SP: Oh, that’s a huge factor, along with geography and cultural differences. For me, when I came to Stanford, I had an open mind about climate change. Then I read about it, studied it and came to the simple conclusion that the reality of climate change’s existence and its human cause is obvious. There’s really no denying it.

GSB: Of course that’s true. And of course, many people are still denying it. You, as a St. Louis Cardinal, have a tremendous platform to speak out on the reality of climate change and give your your thoughts on combatting it. What kind of environmental actions have you taken in your personal life?

SP: I really take note of efficiencies. So I’ve started out by changing out light bulbs, making sure appliances that don’t need to be running aren’t, lights are turned off…

GSB: That’s a good start. Somehow I’m seeing an electric vehicle (EV) in your not too distant future! Will you speak out on climate change issues? I mean, the green-sports movement and climate change fight needs people like you—eco-athletes at or approaching their prime—to lend their voices to the cause. Yet I know you have to balance any activism with focusing on getting better on the field.

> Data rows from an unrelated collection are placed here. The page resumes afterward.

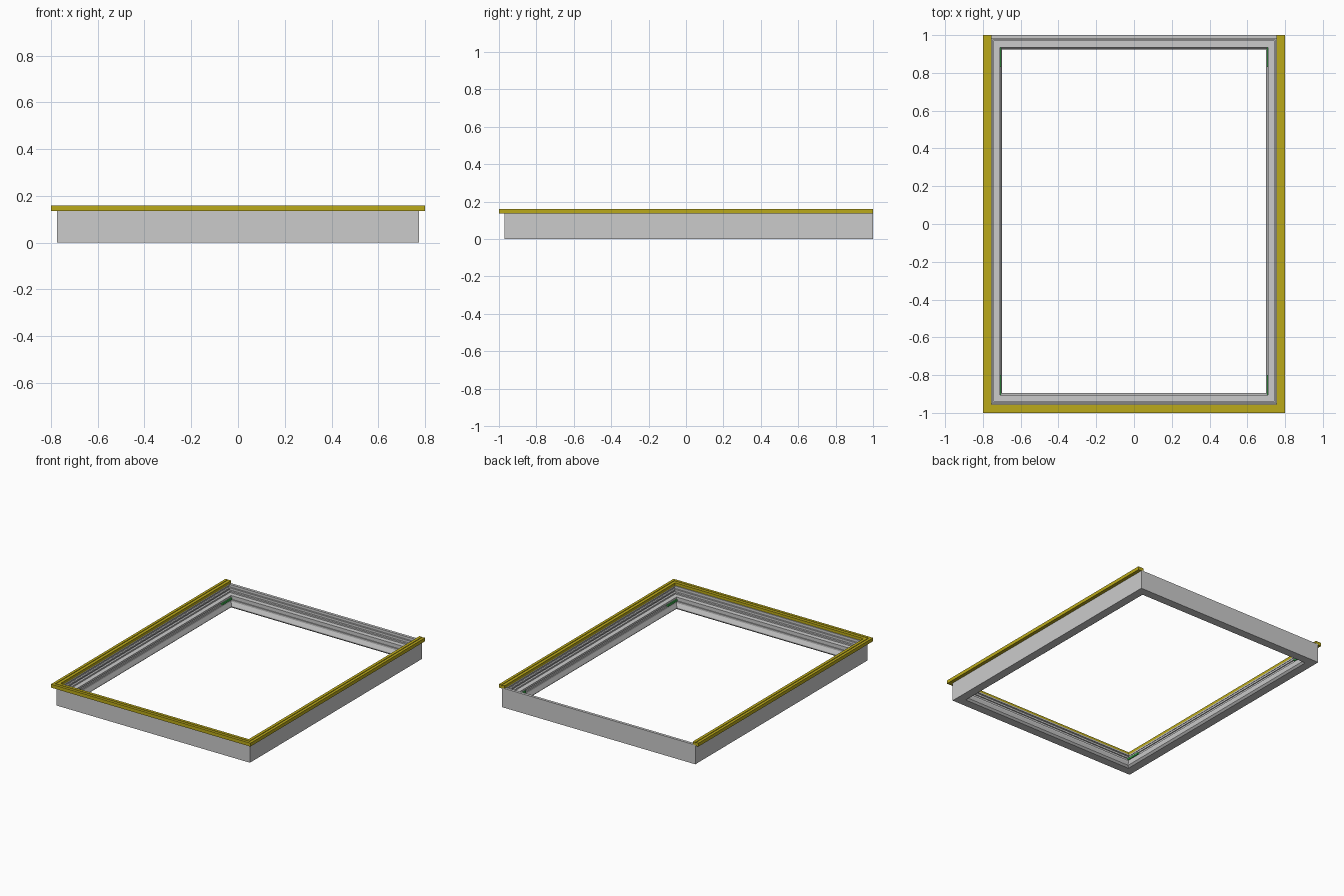
import bpy, bmesh

if "Cube" in bpy.data.objects:
    bpy.data.objects.remove(bpy.data.objects["Cube"])

def material(name, rgb):
    m = bpy.data.materials.new(name)
    m.diffuse_color = (*rgb, 1)
    m.use_nodes = True
    m.node_tree.nodes["Principled BSDF"].inputs["Base Color"].default_value = m.diffuse_color
    return m

yellow = material("yellow", (0.50, 0.40, 0.01))
green = material("green", (0.05, 0.45, 0.08))

def obj_from(bm, name, mat=None):
    bmesh.ops.recalc_face_normals(bm, faces=bm.faces)
    me = bpy.data.meshes.new(name)
    bm.to_mesh(me)
    bm.free()
    ob = bpy.data.objects.new(name, me)
    bpy.context.collection.objects.link(ob)
    if mat:
        me.materials.append(mat)
    return ob

def rail(name, profile, a, b, mat=None):
    """Extrude a (depth inward, z) profile between two corners (x, y, inward x, inward y)."""
    bm = bmesh.new()
    r0, r1 = [[bm.verts.new((x + sx * d, y + sy * d, z)) for d, z in profile]
              for x, y, sx, sy in (a, b)]
    n = len(profile)
    for i in range(n):
        j = (i + 1) % n
        bm.faces.new((r0[i], r0[j], r1[j], r1[i]))
    bm.faces.new(r0)
    bm.faces.new(r1)
    return obj_from(bm, name, mat)

def box(name, lo, hi, mat):
    bm = bmesh.new()
    bmesh.ops.create_cube(bm, size=1)
    for v in bm.verts:
        v.co = [(l + h) / 2 + c * (h - l) for l, h, c in zip(lo, hi, v.co)]
    return obj_from(bm, name, mat)

# Grey frame: outer wall, ribbed rebate, shelf and sloped inner lip
frame_profile = [(0, 0), (0, 0.14), (0.02, 0.14), (0.02, 0.13), (0.014, 0.13),
                 (0.014, 0.118), (0.025, 0.118), (0.025, 0.108), (0.018, 0.108),
                 (0.018, 0.098), (0.032, 0.098), (0.032, 0.088), (0.065, 0.088),
                 (0.065, 0.074), (0.058, 0.074), (0.058, 0.058), (0.065, 0.058),
                 (0.065, 0.045), (0.076, 0.02), (0.076, 0.012), (0.062, 0.0)]
X, YF, YB = 0.775, -0.97, 1.0
fl, fr = (-X, YF, 1, 1), (X, YF, -1, 1)
bl, br = (-X, YB, 1, -1), (X, YB, -1, -1)
rail("front_rail", frame_profile, fl, fr)
rail("right_rail", frame_profile, fr, br)
rail("back_rail", frame_profile, br, bl)
rail("left_rail", frame_profile, bl, fl)

# Yellow cover strip on three sides, square cut at the back
trim_profile = [(0, 0.135), (0, 0.16), (0.019, 0.16), (0.019, 0.154),
                (0.024, 0.154), (0.024, 0.16), (0.045, 0.16), (0.045, 0.14),
                (0.025, 0.14), (0.025, 0.135)]
tl, tr = (-0.8, -1, 1, 1), (0.8, -1, -1, 1)
rail("front_trim", trim_profile, tl, tr, yellow)
rail("right_trim", trim_profile, tr, (0.8, 1, -1, 0), yellow)
rail("left_trim", trim_profile, (-0.8, 1, 1, 0), tl, yellow)

# Green corner brackets seated in the inner groove of the side rails
for side, sx in (("left", -1), ("right", 1)):
    xs = sorted((sx * 0.703, sx * 0.717))
    for end, y0, y1 in (("front", -0.905, -0.80), ("back", 0.83, 0.935)):
        box(f"{side}_{end}_bracket", (xs[0], y0, 0.059), (xs[1], y1, 0.073), green)
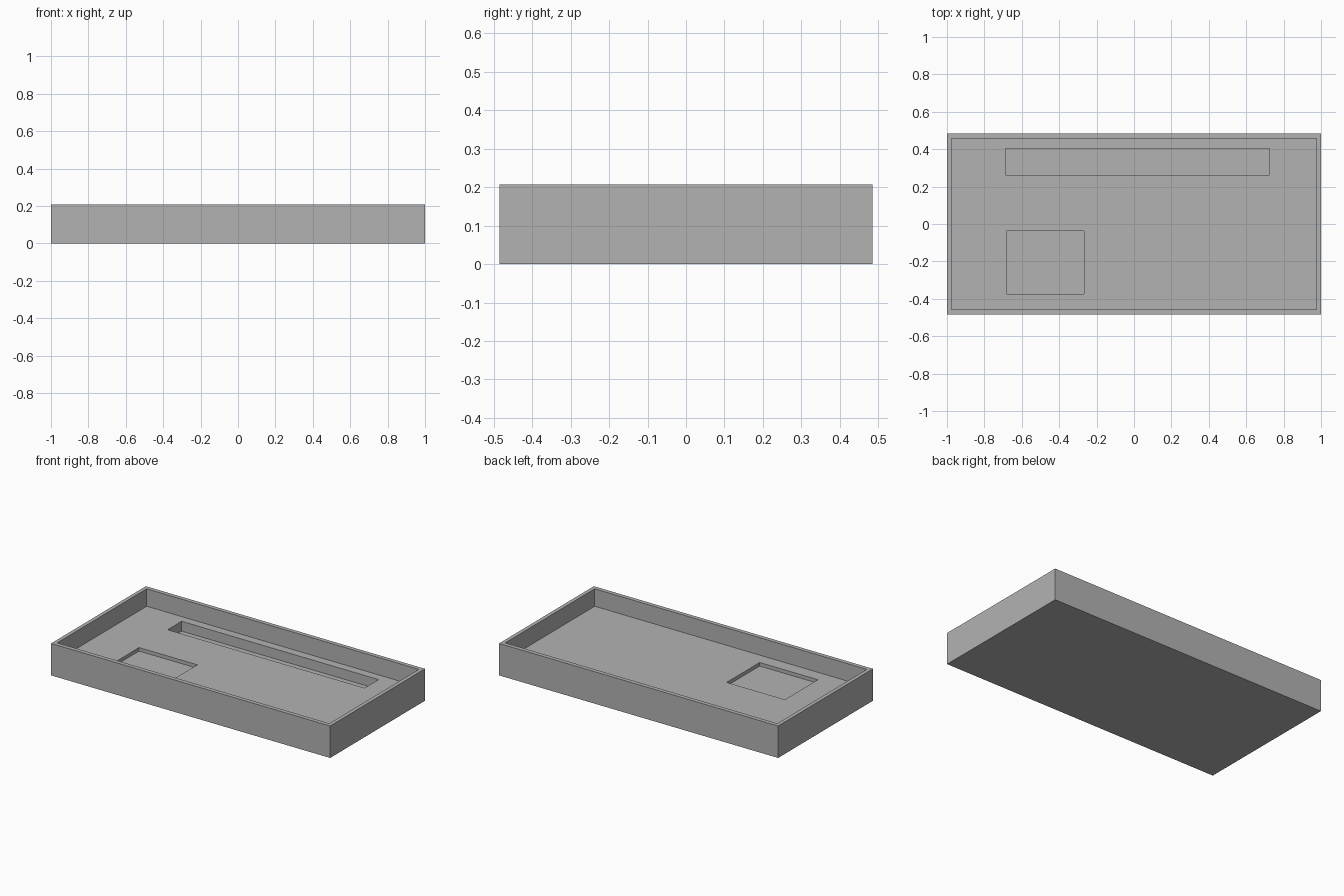
import bpy

cube = bpy.data.objects.get("Cube")
if cube:
    bpy.data.objects.remove(cube, do_unlink=True)

# Single plain grey
grey = bpy.data.materials.new("plain_grey")
grey.use_nodes = True
colour = (0.45, 0.45, 0.45, 1)
grey.diffuse_color = colour
grey.node_tree.nodes["Principled BSDF"].inputs["Base Color"].default_value = colour


def box(name, low, high):
    """Axis-aligned block between two opposite corners."""
    bpy.ops.mesh.primitive_cube_add(size=1)
    obj = bpy.context.object
    obj.name = name
    for v in obj.data.vertices:
        v.co = [h if c > 0 else l for c, l, h in zip(v.co, low, high)]
    obj.data.materials.append(grey)
    return obj


def carve(target, name, low, high):
    """Cut a block-shaped pocket out of the target."""
    cutter = box(name, low, high)
    cutter.hide_render = True
    mod = target.modifiers.new(name, "BOOLEAN")
    mod.operation = "DIFFERENCE"
    mod.solver = "EXACT"
    mod.object = cutter
    bpy.context.view_layer.objects.active = target
    bpy.ops.object.modifier_apply(modifier=mod.name)
    bpy.data.objects.remove(cutter, do_unlink=True)


HEIGHT, FLOOR, ABOVE = 0.207, 0.094, 0.3

# Tray block, then its main cavity, long slot and shallow square pocket
tray = box("tray", (-1, -0.485, 0), (1, 0.485, HEIGHT))
carve(tray, "main_cavity", (-0.975, -0.458, FLOOR), (0.975, 0.458, ABOVE))
carve(tray, "long_slot", (-0.688, 0.262, FLOOR - 0.064), (0.724, 0.405, ABOVE))
carve(tray, "square_pocket", (-0.683, -0.374, FLOOR - 0.023), (-0.266, -0.037, ABOVE))
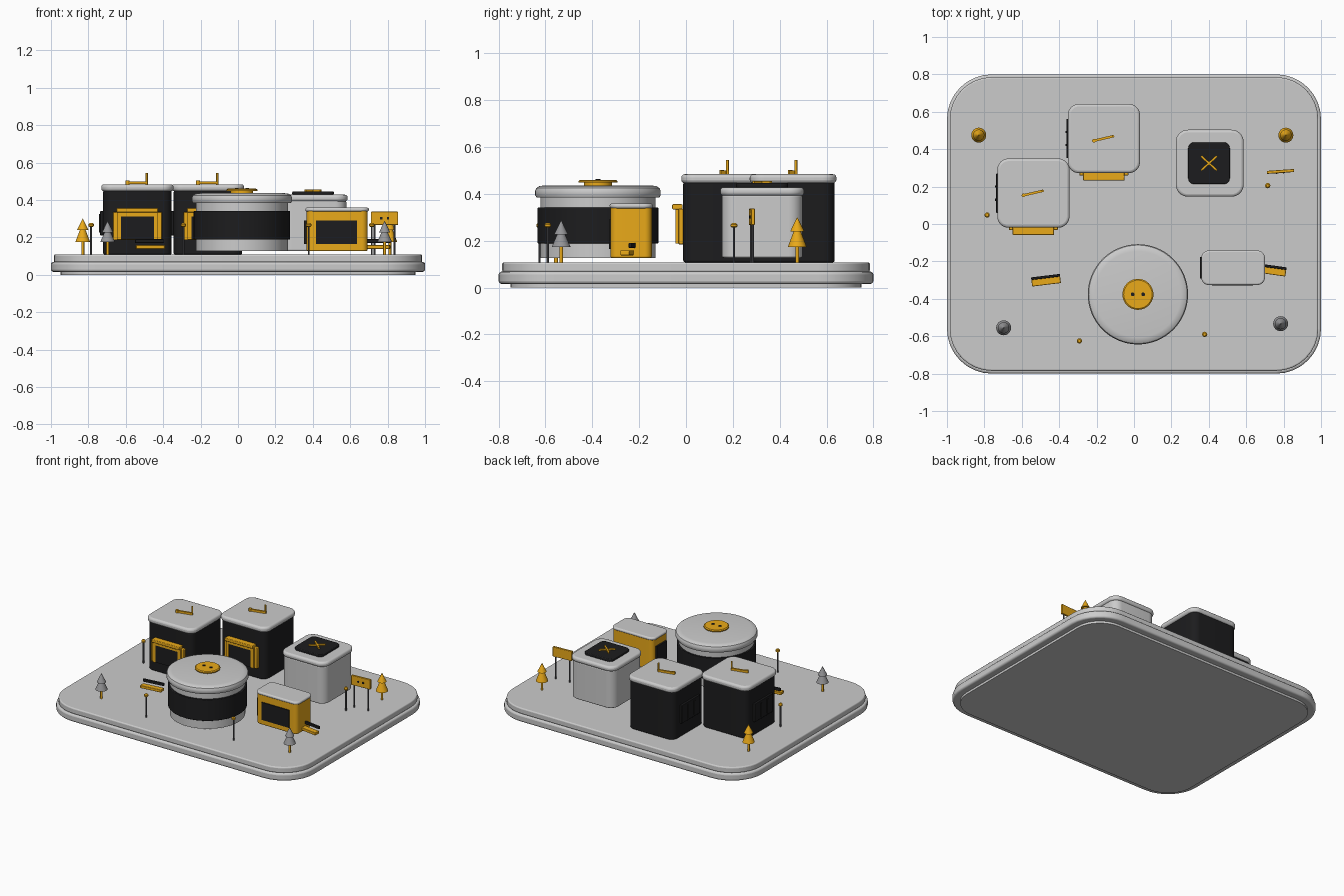
import bpy, math
from mathutils import Matrix

if "Cube" in bpy.data.objects:
    bpy.data.objects.remove(bpy.data.objects["Cube"])


def material(name, rgb):
    m = bpy.data.materials.new(name)
    m.diffuse_color = (*rgb, 1)
    m.use_nodes = True
    m.node_tree.nodes["Principled BSDF"].inputs["Base Color"].default_value = m.diffuse_color
    return m


BLACK = material("black", (0.012, 0.012, 0.013))
ORANGE = material("orange", (0.82, 0.4, 0.01))
STEEL = material("steel", (0.1, 0.1, 0.11))
GREY = material("mid_grey", (0.3, 0.3, 0.31))


def finish(name, verts, faces, mat, bevel=0.0, seg=3):
    me = bpy.data.meshes.new(name)
    me.from_pydata(verts, [], faces)
    ob = bpy.data.objects.new(name, me)
    bpy.context.collection.objects.link(ob)
    if mat:
        me.materials.append(mat)
    if bevel:
        b = ob.modifiers.new("bevel", 'BEVEL')
        b.width, b.segments, b.limit_method, b.angle_limit = bevel, seg, 'ANGLE', math.radians(40)
    bpy.ops.object.select_all(action='DESELECT')
    bpy.context.view_layer.objects.active = ob
    ob.select_set(True)
    bpy.ops.object.shade_smooth_by_angle(angle=math.radians(35))
    return ob


def loft(name, rings, mat=None, bevel=0.0, seg=3):
    """Skin a stack of equal-length rings and cap both ends."""
    n = len(rings[0])
    verts = [p for r in rings for p in r]
    faces = [(k * n + i, k * n + (i + 1) % n, (k + 1) * n + (i + 1) % n, (k + 1) * n + i)
             for k in range(len(rings) - 1) for i in range(n)]
    faces += [tuple(reversed(range(n))), tuple(range(len(verts) - n, len(verts)))]
    return finish(name, verts, faces, mat, bevel, seg)


def slab(name, x, y, w, d, r, z0, z1, mat=None, bevel=0.0):
    """Upright block with rounded plan corners."""
    outline = []
    for q, (sx, sy) in enumerate([(1, 1), (-1, 1), (-1, -1), (1, -1)]):
        for i in range(9):
            a = math.pi / 2 * (q + i / 8)
            outline.append((x + sx * (w / 2 - r) + r * math.cos(a), y + sy * (d / 2 - r) + r * math.sin(a)))
    return loft(name, [[(*p, z) for p in outline] for z in (z0, z1)], mat, bevel)


def turned(name, x, y, profile, mat=None, n=24, bevel=0.0):
    """Round part from (radius, z) pairs."""
    return loft(name, [[(x + r * math.cos(2 * math.pi * i / n), y + r * math.sin(2 * math.pi * i / n), z)
                        for i in range(n)] for r, z in profile], mat, bevel)


def box(name, center, size, mat=None, turn=0, pivot=None, bevel=0.0):
    """Box turned about the vertical through its pivot."""
    cx, cy, cz = center
    w, d, h = (s / 2 for s in size)
    rings = [[(cx + sx * w, cy + sy * d, cz + s * h) for sx, sy in [(-1, -1), (1, -1), (1, 1), (-1, 1)]]
             for s in (-1, 1)]
    ob = loft(name, rings, mat, bevel, 2)
    px, py = pivot or (cx, cy)
    t = Matrix.Translation((px, py, 0))
    ob.data.transform(t @ Matrix.Rotation(math.radians(turn), 4, 'Z') @ t.inverted())
    return ob


# Stepped ground plate
slab("base_foot", 0, 0, 1.90, 1.50, 0.19, 0, 0.018)
slab("base_plate", 0, 0, 2.0, 1.6, 0.24, 0.016, 0.068, None, 0.012)
slab("base_top", 0, 0, 1.97, 1.57, 0.225, 0.066, 0.108, None, 0.008)

# Two dark blocks with framed front windows
for tag, x, y in [("left", -0.538, 0.165), ("rear", -0.161, 0.457)]:
    f = y - 0.178
    slab(tag + "_block_body", x, y, 0.366, 0.354, 0.05, 0.108, 0.45, BLACK, 0.008)
    slab(tag + "_block_roof", x, y, 0.386, 0.37, 0.06, 0.446, 0.484, None, 0.014)
    box(tag + "_window_backing", (x, f - 0.008, 0.26), (0.262, 0.024, 0.15), ORANGE, bevel=0.004)
    box(tag + "_window_pane", (x, f - 0.022, 0.25), (0.176, 0.012, 0.122), BLACK)
    for s in (-1, 1):
        box(tag + "_window_jamb", (x + s * 0.099, f - 0.022, 0.258), (0.022, 0.018, 0.14), ORANGE)
    box(tag + "_window_lintel", (x, f - 0.022, 0.323), (0.22, 0.018, 0.022), ORANGE)
    box(tag + "_window_awning", (x, f - 0.024, 0.345), (0.222, 0.044, 0.022), ORANGE, bevel=0.004)
    # Side panel
    box(tag + "_side_panel", (x - 0.19, y, 0.275), (0.018, 0.21, 0.13), BLACK, bevel=0.003)
    for dy in (-0.035, 0.035):
        box(tag + "_side_bar", (x - 0.2, y + dy, 0.275), (0.008, 0.012, 0.1), BLACK)
    # Roof bar with upright peg
    box(tag + "_roof_bar", (x - 0.003, y, 0.492), (0.115, 0.013, 0.015), ORANGE, 13)
    turned(tag + "_roof_knob", x - 0.053, y - 0.012, [(0.01, 0.483), (0.01, 0.503)], ORANGE, 12)
    turned(tag + "_roof_peg", x + 0.05, y + 0.012, [(0.006, 0.484), (0.006, 0.545)], ORANGE, 12)

# Round hall
hx, hy = 0.021, -0.376
turned("hall_wall", hx, hy, [(0.246, 0.127), (0.246, 0.392)], None, 64)
turned("hall_band", hx, hy, [(0.258, 0.188), (0.258, 0.342)], BLACK, 64, 0.004)
turned("hall_roof", hx, hy, [(0.262, 0.384), (0.268, 0.395), (0.268, 0.413), (0.263, 0.425),
                             (0.25, 0.433), (0.23, 0.436)], None, 64)
turned("hall_disc", hx, hy, [(0.06, 0.434), (0.06, 0.448), (0.083, 0.448), (0.083, 0.455), (0.076, 0.46)], ORANGE, 40)
for s in (-1, 1):
    turned("hall_disc_dot", hx + s * 0.028, hy, [(0.01, 0.455), (0.01, 0.464)], BLACK, 16)

# Pale block with a crossed roof pad
px, py = 0.405, 0.325
slab("pale_block_body", px, py, 0.348, 0.344, 0.06, 0.127, 0.396, None, 0.008)
slab("pale_block_roof", px, py, 0.363, 0.358, 0.065, 0.392, 0.428, None, 0.014)
slab("roof_pad", px - 0.004, py, 0.222, 0.222, 0.03, 0.426, 0.446, BLACK, 0.005)
for a in (42, -42):
    box("roof_pad_cross", (px - 0.004, py, 0.45), (0.112, 0.011, 0.011), ORANGE, a)

# Orange kiosk
kx, ky = 0.53, -0.234
slab("kiosk_body", kx, ky, 0.325, 0.176, 0.03, 0.127, 0.345, ORANGE, 0.006)
slab("kiosk_roof", kx, ky, 0.34, 0.184, 0.04, 0.338, 0.359, None, 0.009)
box("kiosk_window", (kx - 0.004, ky - 0.088, 0.228), (0.22, 0.014, 0.126), BLACK)
box("kiosk_side_panel", (kx - 0.17, ky, 0.228), (0.012, 0.115, 0.126), BLACK)

# Benches
for x, y, turn in [(-0.47, -0.305, 7), (0.735, -0.25, -8)]:
    box("bench_seat", (x, y, 0.148), (0.155, 0.04, 0.02), ORANGE, turn, (x, y), 0.003)
    box("bench_back", (x, y + 0.022, 0.18), (0.155, 0.014, 0.02), BLACK, turn, (x, y), 0.003)

# Two-tier trees
for x, y, mat, h in [(-0.83, 0.475, ORANGE, 0.3), (0.812, 0.475, ORANGE, 0.3),
                     (-0.697, -0.555, GREY, 0.287), (0.784, -0.533, GREY, 0.287)]:
    turned("tree_trunk", x, y, [(0.008, 0.108), (0.008, 0.18)], ORANGE, 12)
    turned("tree_lower", x, y, [(0.04, 0.174), (0.004, h - 0.03)], mat, 24)
    turned("tree_upper", x, y, [(0.03, h - 0.06), (0.001, h)], mat, 24)

# Lamp posts
for x, y in [(-0.292, -0.625), (0.378, -0.59), (-0.785, 0.048), (0.715, 0.205)]:
    turned("lamp_post", x, y, [(0.005, 0.108), (0.005, 0.262)], STEEL, 10)
    turned("lamp_head", x, y, [(0.008, 0.256), (0.014, 0.26), (0.014, 0.27), (0.008, 0.276)], ORANGE, 16)

# Sign board
sx, sy = 0.783, 0.281
box("sign_board", (sx, sy, 0.302), (0.146, 0.016, 0.07), ORANGE, 4, bevel=0.003)
for s in (-1, 1):
    turned("sign_post", sx + s * 0.053, sy + s * 0.004, [(0.005, 0.108), (0.005, 0.28)], STEEL, 10)
    box("sign_mark", (sx + s * 0.018, sy - 0.009, 0.302), (0.012, 0.004, 0.012), BLACK, 4, (sx, sy))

SP: I will speak out on climate change when the right opportunities present themselves. I can’t be distracted from baseball but I’ll do what I can. Climate change and clean tech are huge passions, my interest in them is a core part of who I am now and will likely be where I focus my professional energies once my playing career is finished.


Please comment below!
Email us:
Friend us on Facebook:
Twitter: @GreenSportsBlog